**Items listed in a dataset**
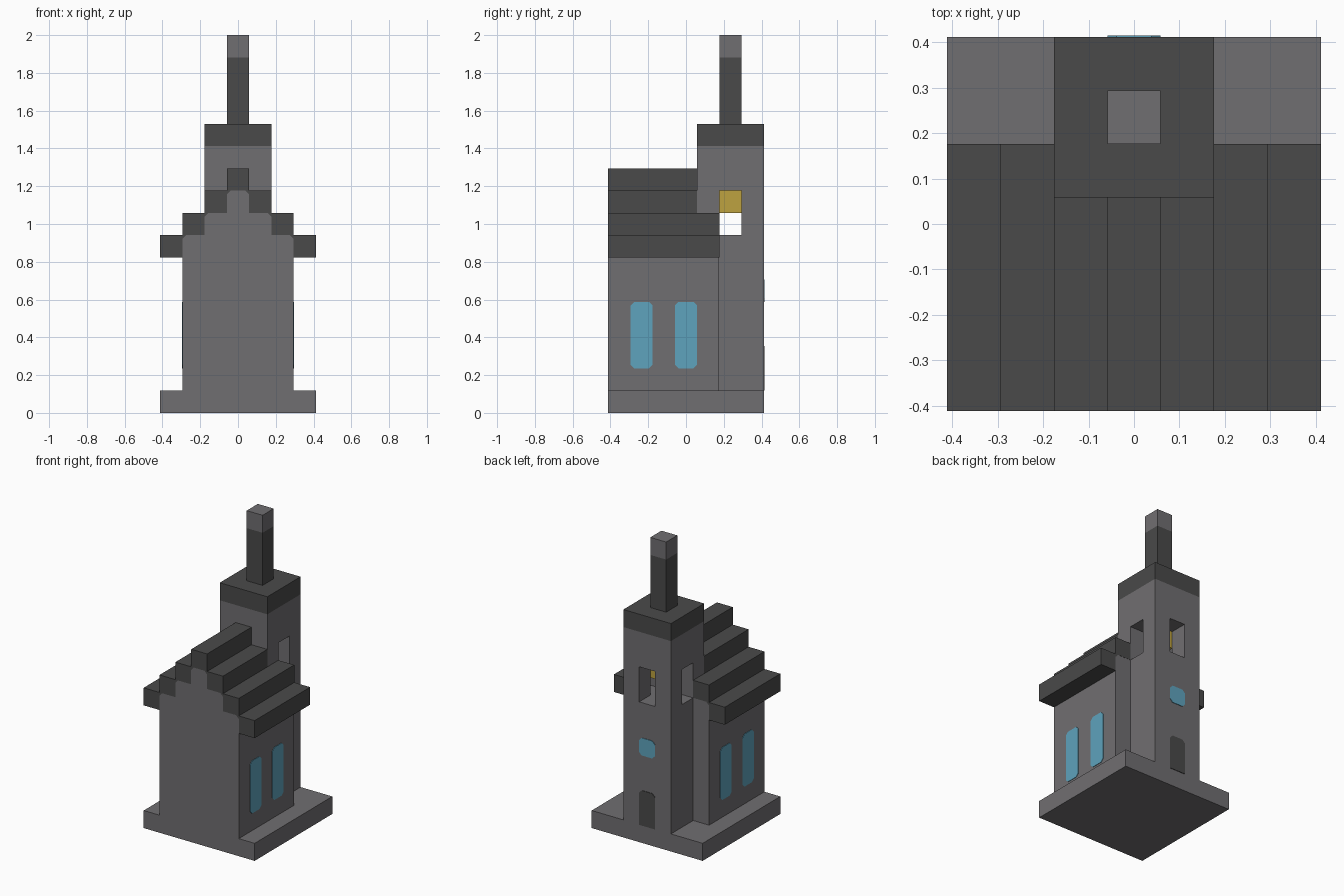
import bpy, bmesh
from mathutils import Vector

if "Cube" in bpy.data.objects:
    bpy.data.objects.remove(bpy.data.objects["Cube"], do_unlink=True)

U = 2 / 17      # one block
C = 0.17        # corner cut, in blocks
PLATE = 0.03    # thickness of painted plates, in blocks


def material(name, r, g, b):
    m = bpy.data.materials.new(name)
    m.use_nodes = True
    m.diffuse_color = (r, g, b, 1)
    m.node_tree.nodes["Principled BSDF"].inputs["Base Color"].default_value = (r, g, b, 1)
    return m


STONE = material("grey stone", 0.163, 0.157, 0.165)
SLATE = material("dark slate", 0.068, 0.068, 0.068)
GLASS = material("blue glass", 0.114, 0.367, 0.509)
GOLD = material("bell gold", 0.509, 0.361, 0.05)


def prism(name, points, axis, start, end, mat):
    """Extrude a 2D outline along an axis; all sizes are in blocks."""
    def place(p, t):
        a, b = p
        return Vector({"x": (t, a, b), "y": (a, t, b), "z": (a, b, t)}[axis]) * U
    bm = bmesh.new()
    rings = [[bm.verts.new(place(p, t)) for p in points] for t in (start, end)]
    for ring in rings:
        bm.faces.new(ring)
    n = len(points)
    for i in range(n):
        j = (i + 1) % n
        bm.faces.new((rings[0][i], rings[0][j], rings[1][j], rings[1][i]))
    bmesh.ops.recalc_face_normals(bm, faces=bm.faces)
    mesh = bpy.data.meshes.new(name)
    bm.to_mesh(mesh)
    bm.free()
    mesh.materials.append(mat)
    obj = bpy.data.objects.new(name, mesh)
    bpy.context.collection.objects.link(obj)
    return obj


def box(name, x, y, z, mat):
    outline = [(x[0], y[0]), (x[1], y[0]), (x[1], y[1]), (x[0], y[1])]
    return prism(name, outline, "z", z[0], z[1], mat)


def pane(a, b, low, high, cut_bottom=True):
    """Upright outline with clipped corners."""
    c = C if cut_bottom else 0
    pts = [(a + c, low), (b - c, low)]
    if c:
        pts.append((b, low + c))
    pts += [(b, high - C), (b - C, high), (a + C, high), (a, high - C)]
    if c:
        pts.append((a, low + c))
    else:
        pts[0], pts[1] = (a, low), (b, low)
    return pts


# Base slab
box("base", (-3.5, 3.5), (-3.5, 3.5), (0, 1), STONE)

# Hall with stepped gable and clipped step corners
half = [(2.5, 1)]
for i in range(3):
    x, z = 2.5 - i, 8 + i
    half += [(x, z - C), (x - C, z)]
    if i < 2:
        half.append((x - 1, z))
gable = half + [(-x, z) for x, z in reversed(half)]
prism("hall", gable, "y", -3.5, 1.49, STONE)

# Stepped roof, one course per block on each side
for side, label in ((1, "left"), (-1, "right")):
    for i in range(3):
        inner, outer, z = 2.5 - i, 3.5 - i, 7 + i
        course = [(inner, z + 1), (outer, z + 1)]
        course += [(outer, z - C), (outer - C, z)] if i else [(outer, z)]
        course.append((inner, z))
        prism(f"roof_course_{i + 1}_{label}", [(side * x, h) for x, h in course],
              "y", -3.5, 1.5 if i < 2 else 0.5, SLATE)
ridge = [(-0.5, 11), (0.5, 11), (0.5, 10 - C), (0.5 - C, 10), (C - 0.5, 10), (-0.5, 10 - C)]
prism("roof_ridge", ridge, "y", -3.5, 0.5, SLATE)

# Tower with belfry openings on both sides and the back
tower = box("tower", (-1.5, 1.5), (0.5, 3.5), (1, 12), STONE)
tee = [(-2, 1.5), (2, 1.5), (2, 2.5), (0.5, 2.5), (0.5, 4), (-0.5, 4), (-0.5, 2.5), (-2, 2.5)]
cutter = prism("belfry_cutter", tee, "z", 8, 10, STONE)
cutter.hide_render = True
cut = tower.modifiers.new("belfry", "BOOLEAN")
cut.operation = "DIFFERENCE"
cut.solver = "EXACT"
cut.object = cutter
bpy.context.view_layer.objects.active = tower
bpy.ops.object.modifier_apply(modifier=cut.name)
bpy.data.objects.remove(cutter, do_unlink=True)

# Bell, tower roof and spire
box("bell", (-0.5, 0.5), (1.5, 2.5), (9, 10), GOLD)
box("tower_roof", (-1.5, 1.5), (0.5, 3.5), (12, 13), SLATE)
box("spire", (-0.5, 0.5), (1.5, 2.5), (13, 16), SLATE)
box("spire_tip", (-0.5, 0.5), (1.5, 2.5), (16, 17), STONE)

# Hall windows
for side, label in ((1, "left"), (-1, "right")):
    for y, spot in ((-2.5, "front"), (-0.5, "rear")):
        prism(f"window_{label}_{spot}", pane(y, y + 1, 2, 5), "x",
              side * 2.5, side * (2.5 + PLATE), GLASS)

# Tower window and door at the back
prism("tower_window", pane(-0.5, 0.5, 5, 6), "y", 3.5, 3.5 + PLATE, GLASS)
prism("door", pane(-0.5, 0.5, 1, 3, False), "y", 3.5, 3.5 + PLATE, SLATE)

---

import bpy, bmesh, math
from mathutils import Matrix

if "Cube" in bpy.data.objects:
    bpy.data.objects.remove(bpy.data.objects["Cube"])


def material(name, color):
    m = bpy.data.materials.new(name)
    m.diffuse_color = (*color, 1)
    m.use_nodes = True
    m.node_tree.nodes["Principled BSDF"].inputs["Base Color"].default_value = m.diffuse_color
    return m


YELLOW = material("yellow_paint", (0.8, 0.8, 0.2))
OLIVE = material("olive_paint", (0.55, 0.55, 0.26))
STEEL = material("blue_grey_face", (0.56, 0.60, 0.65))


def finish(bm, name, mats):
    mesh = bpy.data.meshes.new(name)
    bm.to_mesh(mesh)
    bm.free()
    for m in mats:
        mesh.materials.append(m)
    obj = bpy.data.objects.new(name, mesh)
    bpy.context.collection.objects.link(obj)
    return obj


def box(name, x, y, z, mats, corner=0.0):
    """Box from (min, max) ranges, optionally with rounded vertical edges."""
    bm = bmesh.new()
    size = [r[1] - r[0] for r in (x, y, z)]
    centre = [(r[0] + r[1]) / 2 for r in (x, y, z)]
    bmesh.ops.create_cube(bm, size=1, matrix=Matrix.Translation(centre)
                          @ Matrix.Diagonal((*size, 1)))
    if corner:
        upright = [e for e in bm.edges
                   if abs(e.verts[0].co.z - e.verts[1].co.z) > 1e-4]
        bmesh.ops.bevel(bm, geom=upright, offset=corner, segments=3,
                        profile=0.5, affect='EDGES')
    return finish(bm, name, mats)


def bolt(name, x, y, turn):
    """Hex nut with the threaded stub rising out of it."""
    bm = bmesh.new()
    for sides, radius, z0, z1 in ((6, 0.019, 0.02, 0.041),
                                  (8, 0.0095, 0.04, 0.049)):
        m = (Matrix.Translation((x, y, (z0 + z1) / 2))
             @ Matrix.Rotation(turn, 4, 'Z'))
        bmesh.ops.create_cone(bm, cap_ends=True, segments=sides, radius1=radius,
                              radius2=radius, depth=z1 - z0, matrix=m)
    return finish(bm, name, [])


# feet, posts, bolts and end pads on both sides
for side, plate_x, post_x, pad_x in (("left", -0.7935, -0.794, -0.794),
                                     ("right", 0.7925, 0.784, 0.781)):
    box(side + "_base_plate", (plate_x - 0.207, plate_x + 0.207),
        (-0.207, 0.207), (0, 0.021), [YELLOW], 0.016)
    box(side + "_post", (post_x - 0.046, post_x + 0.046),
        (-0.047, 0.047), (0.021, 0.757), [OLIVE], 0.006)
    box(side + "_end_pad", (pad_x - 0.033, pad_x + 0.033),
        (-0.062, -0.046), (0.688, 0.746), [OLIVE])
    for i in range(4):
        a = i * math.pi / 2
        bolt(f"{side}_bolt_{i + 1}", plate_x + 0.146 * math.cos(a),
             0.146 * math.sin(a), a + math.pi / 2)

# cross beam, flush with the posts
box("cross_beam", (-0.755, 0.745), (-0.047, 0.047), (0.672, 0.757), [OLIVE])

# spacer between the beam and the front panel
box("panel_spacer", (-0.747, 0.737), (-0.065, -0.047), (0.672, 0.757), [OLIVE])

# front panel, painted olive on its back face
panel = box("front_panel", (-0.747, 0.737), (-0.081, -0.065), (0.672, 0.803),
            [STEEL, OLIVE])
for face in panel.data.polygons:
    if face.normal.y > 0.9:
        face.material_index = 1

**WORK REQUIRED**
Your answer should be the lines above from the one containing "m.diffuse_color = (r, g, b, 1)" through the one containing "# Base slab", copied exactly and with both ends kept.

**EXERCISE RESULT**
    m.diffuse_color = (r, g, b, 1)
    m.node_tree.nodes["Principled BSDF"].inputs["Base Color"].default_value = (r, g, b, 1)
    return m


STONE = material("grey stone", 0.163, 0.157, 0.165)
SLATE = material("dark slate", 0.068, 0.068, 0.068)
GLASS = material("blue glass", 0.114, 0.367, 0.509)
GOLD = material("bell gold", 0.509, 0.361, 0.05)


def prism(name, points, axis, start, end, mat):
    """Extrude a 2D outline along an axis; all sizes are in blocks."""
    def place(p, t):
        a, b = p
        return Vector({"x": (t, a, b), "y": (a, t, b), "z": (a, b, t)}[axis]) * U
    bm = bmesh.new()
    rings = [[bm.verts.new(place(p, t)) for p in points] for t in (start, end)]
    for ring in rings:
        bm.faces.new(ring)
    n = len(points)
    for i in range(n):
        j = (i + 1) % n
        bm.faces.new((rings[0][i], rings[0][j], rings[1][j], rings[1][i]))
    bmesh.ops.recalc_face_normals(bm, faces=bm.faces)
    mesh = bpy.data.meshes.new(name)
    bm.to_mesh(mesh)
    bm.free()
    mesh.materials.append(mat)
    obj = bpy.data.objects.new(name, mesh)
    bpy.context.collection.objects.link(obj)
    return obj


def box(name, x, y, z, mat):
    outline = [(x[0], y[0]), (x[1], y[0]), (x[1], y[1]), (x[0], y[1])]
    return prism(name, outline, "z", z[0], z[1], mat)


def pane(a, b, low, high, cut_bottom=True):
    """Upright outline with clipped corners."""
    c = C if cut_bottom else 0
    pts = [(a + c, low), (b - c, low)]
    if c:
        pts.append((b, low + c))
    pts += [(b, high - C), (b - C, high), (a + C, high), (a, high - C)]
    if c:
        pts.append((a, low + c))
    else:
        pts[0], pts[1] = (a, low), (b, low)
    return pts


# Base slab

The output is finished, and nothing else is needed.